In this quick easy-to-understand lesson, we learn about atrial fibrillation, causes, symptoms, diagnoses, and treatments for USMLE medicine. Atrial fibrillation is the most common type of cardiac arrhythmia. This means the heart beat has an irregularly irregular rhythm. Symptoms can include fatigue, dyspnea (difficulty breathing), and heart palpitations in the chest. You diagnose atrial fibrillation via EKG. It can be treated with medications or surgically.
The heart’s function is to consistently move the blood in the body for the blood to spread nutrients to other body parts or to be replenished with oxygen and nutrients from other respective organs. The heartbeat is a way to understand the pace at which the blood is moving and how quick the heart is pumping itself. A heartbeat changes based on its environment.

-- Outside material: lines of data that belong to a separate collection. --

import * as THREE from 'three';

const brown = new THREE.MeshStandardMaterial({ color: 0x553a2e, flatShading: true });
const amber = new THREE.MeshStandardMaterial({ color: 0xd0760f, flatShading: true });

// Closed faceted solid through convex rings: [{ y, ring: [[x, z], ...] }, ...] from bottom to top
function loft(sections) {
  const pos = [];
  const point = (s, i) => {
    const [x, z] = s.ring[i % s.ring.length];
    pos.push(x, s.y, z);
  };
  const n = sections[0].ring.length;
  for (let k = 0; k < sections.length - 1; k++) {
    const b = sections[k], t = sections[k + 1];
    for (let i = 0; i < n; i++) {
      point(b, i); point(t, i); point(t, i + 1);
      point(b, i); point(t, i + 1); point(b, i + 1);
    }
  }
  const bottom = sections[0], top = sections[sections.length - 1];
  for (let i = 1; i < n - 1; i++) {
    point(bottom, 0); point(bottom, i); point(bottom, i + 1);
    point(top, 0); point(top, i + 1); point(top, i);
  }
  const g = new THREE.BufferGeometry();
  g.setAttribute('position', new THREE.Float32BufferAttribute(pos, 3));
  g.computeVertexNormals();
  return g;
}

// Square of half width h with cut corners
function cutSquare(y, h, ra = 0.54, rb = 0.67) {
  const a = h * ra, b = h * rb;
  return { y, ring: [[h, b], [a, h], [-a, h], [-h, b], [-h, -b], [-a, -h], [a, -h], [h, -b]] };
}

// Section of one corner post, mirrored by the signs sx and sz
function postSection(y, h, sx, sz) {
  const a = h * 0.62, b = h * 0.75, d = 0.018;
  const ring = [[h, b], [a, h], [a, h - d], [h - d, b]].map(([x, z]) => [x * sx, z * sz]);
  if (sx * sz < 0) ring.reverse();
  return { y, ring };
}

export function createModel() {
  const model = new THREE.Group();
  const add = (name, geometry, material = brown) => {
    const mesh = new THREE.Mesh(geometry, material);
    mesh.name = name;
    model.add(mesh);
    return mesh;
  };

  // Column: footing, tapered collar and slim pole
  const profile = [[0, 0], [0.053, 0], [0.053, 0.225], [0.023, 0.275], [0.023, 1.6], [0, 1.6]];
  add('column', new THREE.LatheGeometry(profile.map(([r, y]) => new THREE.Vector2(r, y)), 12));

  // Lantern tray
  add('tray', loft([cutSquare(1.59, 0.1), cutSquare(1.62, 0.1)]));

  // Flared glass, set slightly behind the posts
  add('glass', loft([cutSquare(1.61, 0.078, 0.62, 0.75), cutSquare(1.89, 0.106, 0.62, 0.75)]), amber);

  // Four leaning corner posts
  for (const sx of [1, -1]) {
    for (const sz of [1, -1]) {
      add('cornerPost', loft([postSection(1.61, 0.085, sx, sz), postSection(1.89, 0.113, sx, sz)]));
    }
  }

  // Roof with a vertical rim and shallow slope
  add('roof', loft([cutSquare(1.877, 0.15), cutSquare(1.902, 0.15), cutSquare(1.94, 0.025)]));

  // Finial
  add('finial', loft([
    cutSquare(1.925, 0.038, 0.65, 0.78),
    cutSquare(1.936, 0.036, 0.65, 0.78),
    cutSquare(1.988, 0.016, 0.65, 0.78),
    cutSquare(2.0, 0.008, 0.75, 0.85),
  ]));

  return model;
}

Running and high-intensity movement causes the heart to increase its number of beats whereas resting may lead to a lower heartbeat for the low amount activity that does not require as much oxygen. Depending on the difficulty and intensity of each activity, the heart accommodates via changing its pace to fit the body’s needs. In certain cases, however, a cardiac arrhythmia occurs and can lead to different cardiac issues that may or may not be harmless. Cardiac arrhythmia has affected millions of people in a multitude of forms. This article explains the basics of this condition such as heart block and bradycardia. The article is solely for educational purposes and not to diagnosis. What is a Cardiac Arrhythmia?
The novel COVID-19 is leaving astonishing traces of deaths and illnesses as it rapidly encroaches upon our everyday lives. Schools are closed. Unemployment is surging. People experience dreadful losses of their family and friends. Luckily, however, the exponential curve of COVID-19 seems to have flattened within the past few weeks for many of the countries, and some even seem to have downward-sloping trends. So, should we feel relieved and expect the curve to hit 0 soon?
Differences between autocrine, paracrine, juxtacrine, and endocrine signaling. Quick easy lesson on Autocrine vs Paracrine vs Endocrine vs Juxtacrine Signaling.
Digestive System Anatomy: Diagram, Organs, Structures, and Functions
Nutrition: Glucose and Diabetes Type 1 vs. Diabetes Type 2, Carbohydrates, Lipids, and Proteins
USMLE Lesson on Biochemistry Nutrition: Zinc Deficiency, the functions of zinc, including its role as zinc fingers transcription factor motifs, and zinc deficiency symptoms
In this lesson, we will explain the differences between the upper and lower respiratory system and the differences between upper respiratory tract infections and lower respiratory tract infections.